For 2016, I noted that the main story of VR was that it hadn’t failed & was modestly successful; 2017 saw the continuation of this trend as it climbs into its “trough of productivity”—the media hype has popped and for 2017, VR just kept succeeding and building up an increasingly large library of games & applications, while the price continued to drop dramatically (as everyone should have realized but didn’t) with the Oculus now ~$300. So much for “motion sickness will kill VR again” or “VR is too expensive for gamers”. Perhaps the major surprise for me was that Sony’s quiet & noncommittal approach to its headset (which made me wonder if it would be launched at all) masked a huge success, as PSVR has sold into the millions of units and is probably the most popular ‘real’ VR solution despite its technical drawbacks compared to Vive/Oculus. There continues to be no killer app, but the many upcoming hardware improvements like 4K displays or wireless headsets or eyetracking+foveated-rendering will continue increasing quality while prices drop and libraries continue to build up; if there is any natural limit to the VR market, I haven’t seen any sign of it yet. So for 2018–2019, I wonder if VR will simply continue to grow gradually with mobile smartphone VR solutions eating the lunch of full headsets, or if there will be a breakout moment where the price, quality, library, and a killer app hit a critical combination? Bitcoin underwent one of its periodic ‘bubbles’, complete with the classic accusations that this time Bitcoin will surely go to zero, the fee spikes mean Bitcoin will never scale (“nobody goes there anymore, it’s too popular”), people can’t use it to pay for anything, it’s a clear scam because of various peoples’ foolishness like taking out mortgages to gamble on further increases, Coinbase is run by fools & knaves, random other altcoins have bubbled too & will doubtless replace Bitcoin soon, Bitcoin has failed to achieve any libertarian goals and is now a plaything of the rich, people who were wrong about Bitcoin every time from$1 in 2011 to now will claim to be right morally, the PoW security is wasteful, etc—one could copy-paste most articles or comments from the last bubble (or the one before that, or before that) into this one with no change other than the numbers. As such, while I have benefited from it, there is little worth saying about it other than to note its existence with bemusement, and reflect on how far Bitcoin & cryptocurrencies have come since I first began using them in 2011: Even if Bitcoin goes to zero now, it’s unleashed an incredible Cambrian explosion of cryptography applications and economics crossovers. Cryptoeconomists are going to spend decades digesting proof-of-work, proof-of-stake, slashing, Truthcoin/HiveMind/Augur, zk-SNARKs and zk-STARKs, Mimblewimble, TrueBit, scriptless scripts & other applications of Schnorr signatures, Turing-complete contracts, observed cryptomarkets like the DNMs… You can go through and each section corresponds to a project made possible only via Bitcoin’s influence. Bitcoin had more influence in its first 5 years than Chaum’s digital cash has had in 30 years. Cryptography will never be the same. The future’s so bright I gotta wear mirrorshades.

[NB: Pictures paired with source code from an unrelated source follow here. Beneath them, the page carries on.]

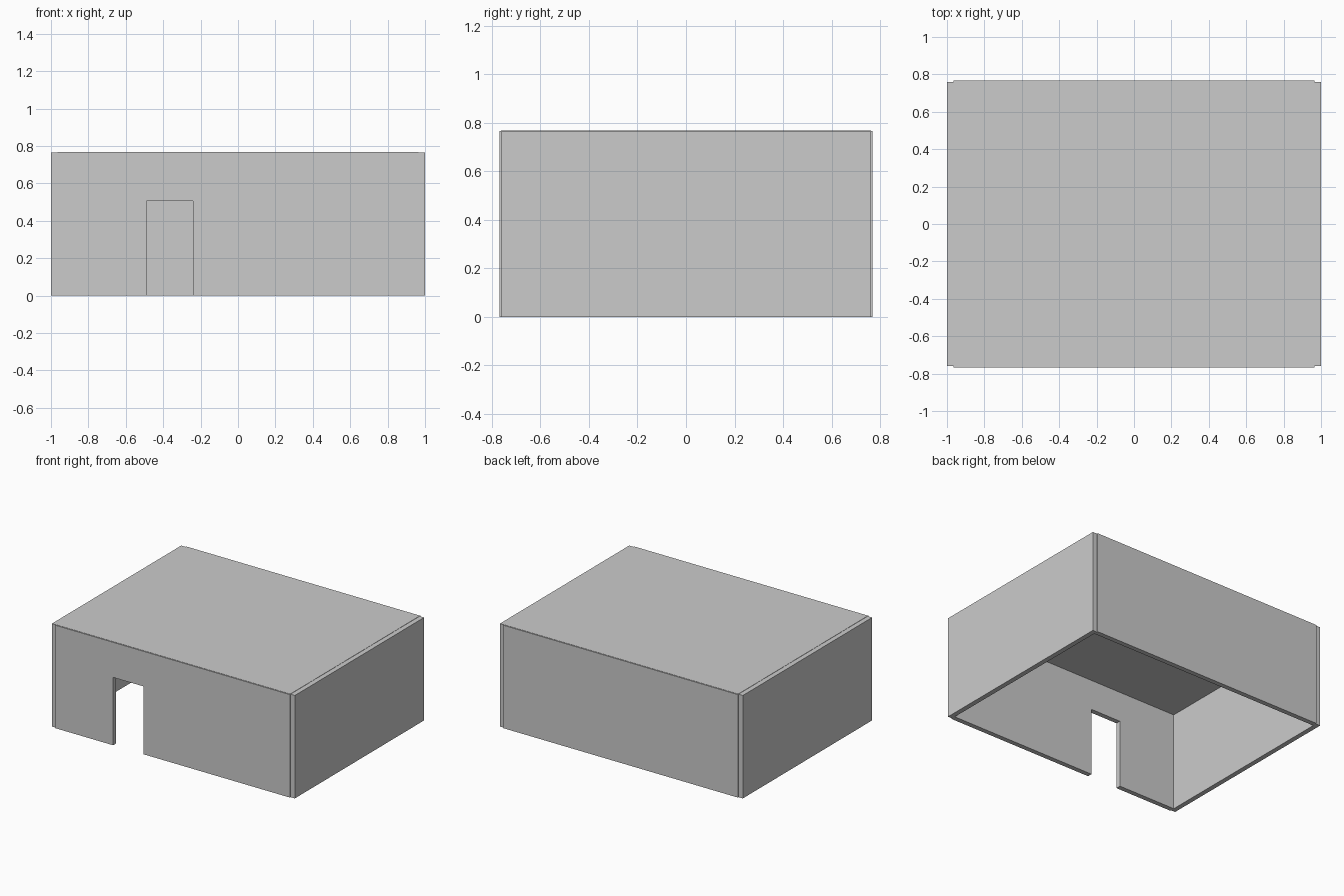
import bpy, bmesh
from mathutils import Vector

if "Cube" in bpy.data.objects:
    bpy.data.objects.remove(bpy.data.objects["Cube"])

T = 0.036            # wall thickness
H = 0.766            # wall height
OUT_Y = 0.768        # outer face of front and back walls
IN_X = 1 - T         # inner face of side walls


def prism(name, profile, direction):
    """Extrude a closed flat profile along a direction."""
    bm = bmesh.new()
    face = bm.faces.new([bm.verts.new(p) for p in profile])
    new = bmesh.ops.extrude_face_region(bm, geom=[face])["geom"]
    verts = [g for g in new if isinstance(g, bmesh.types.BMVert)]
    bmesh.ops.translate(bm, verts=verts, vec=Vector(direction))
    # the starting face stays as the far cap
    bmesh.ops.recalc_face_normals(bm, faces=bm.faces)
    mesh = bpy.data.meshes.new(name)
    bm.to_mesh(mesh)
    bm.free()
    obj = bpy.data.objects.new(name, mesh)
    bpy.context.collection.objects.link(obj)
    return obj


def box(name, lo, hi):
    (x0, y0, z0), (x1, y1, z1) = lo, hi
    return prism(name, [(x0, y0, z0), (x1, y0, z0), (x1, y1, z0), (x0, y1, z0)],
                 (0, 0, z1 - z0))


# front wall with a doorway open at the bottom
outline = [(-IN_X, 0), (-0.49, 0), (-0.49, 0.505), (-0.24, 0.505),
           (-0.24, 0), (IN_X, 0), (IN_X, H), (-IN_X, H)]
prism("front_wall", [(x, -OUT_Y, z) for x, z in outline], (0, T, 0))

# plain back wall
box("back_wall", (-IN_X, OUT_Y - T, 0), (IN_X, OUT_Y, H))

# side walls, set back slightly at the corners
for side, x in (("left", -1), ("right", IN_X)):
    box(side + "_wall", (x, -0.76, 0), (x + T, 0.76, H))

# flat roof resting inside the walls, a hair above their tops
box("roof", (-IN_X, -0.762, H - T), (IN_X, 0.762, H + 0.002))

A short note on politics: Donald Trump’s presidency and its backlash in the form of Girardian scapegoating (sexual harassment scandals & social-media purges) have received truly disproportionate coverage and have become almost an addiction. They have distracted from important issues and from important facts like 2017 being one of the best years in human history, many scientific & technological improvements and breakthroughs like genetic engineering or AI, or global & US economic growth. Objectively, Trump’s first year has been largely a non-event; a few things were accomplished like packing federal courts and a bizarre tax bill, but overall not much happened, and Trump has not lived up to the apocalyptic predictions & hysteria. If the next 3 years are similar to 2017, one would have to admit that Trump as president turned out better than George W. Bush!

## Books

Nonfiction:

Fiction:

1. , Scott Alexander (review)
2. , Steven D. Carter
3. , (January review)
4. Sunset in a Spiderweb: Sijo Poetry of Ancient Korea, Baron & Kim 1974

## TV/movies

Nonfiction movies:

Fiction:

Anime: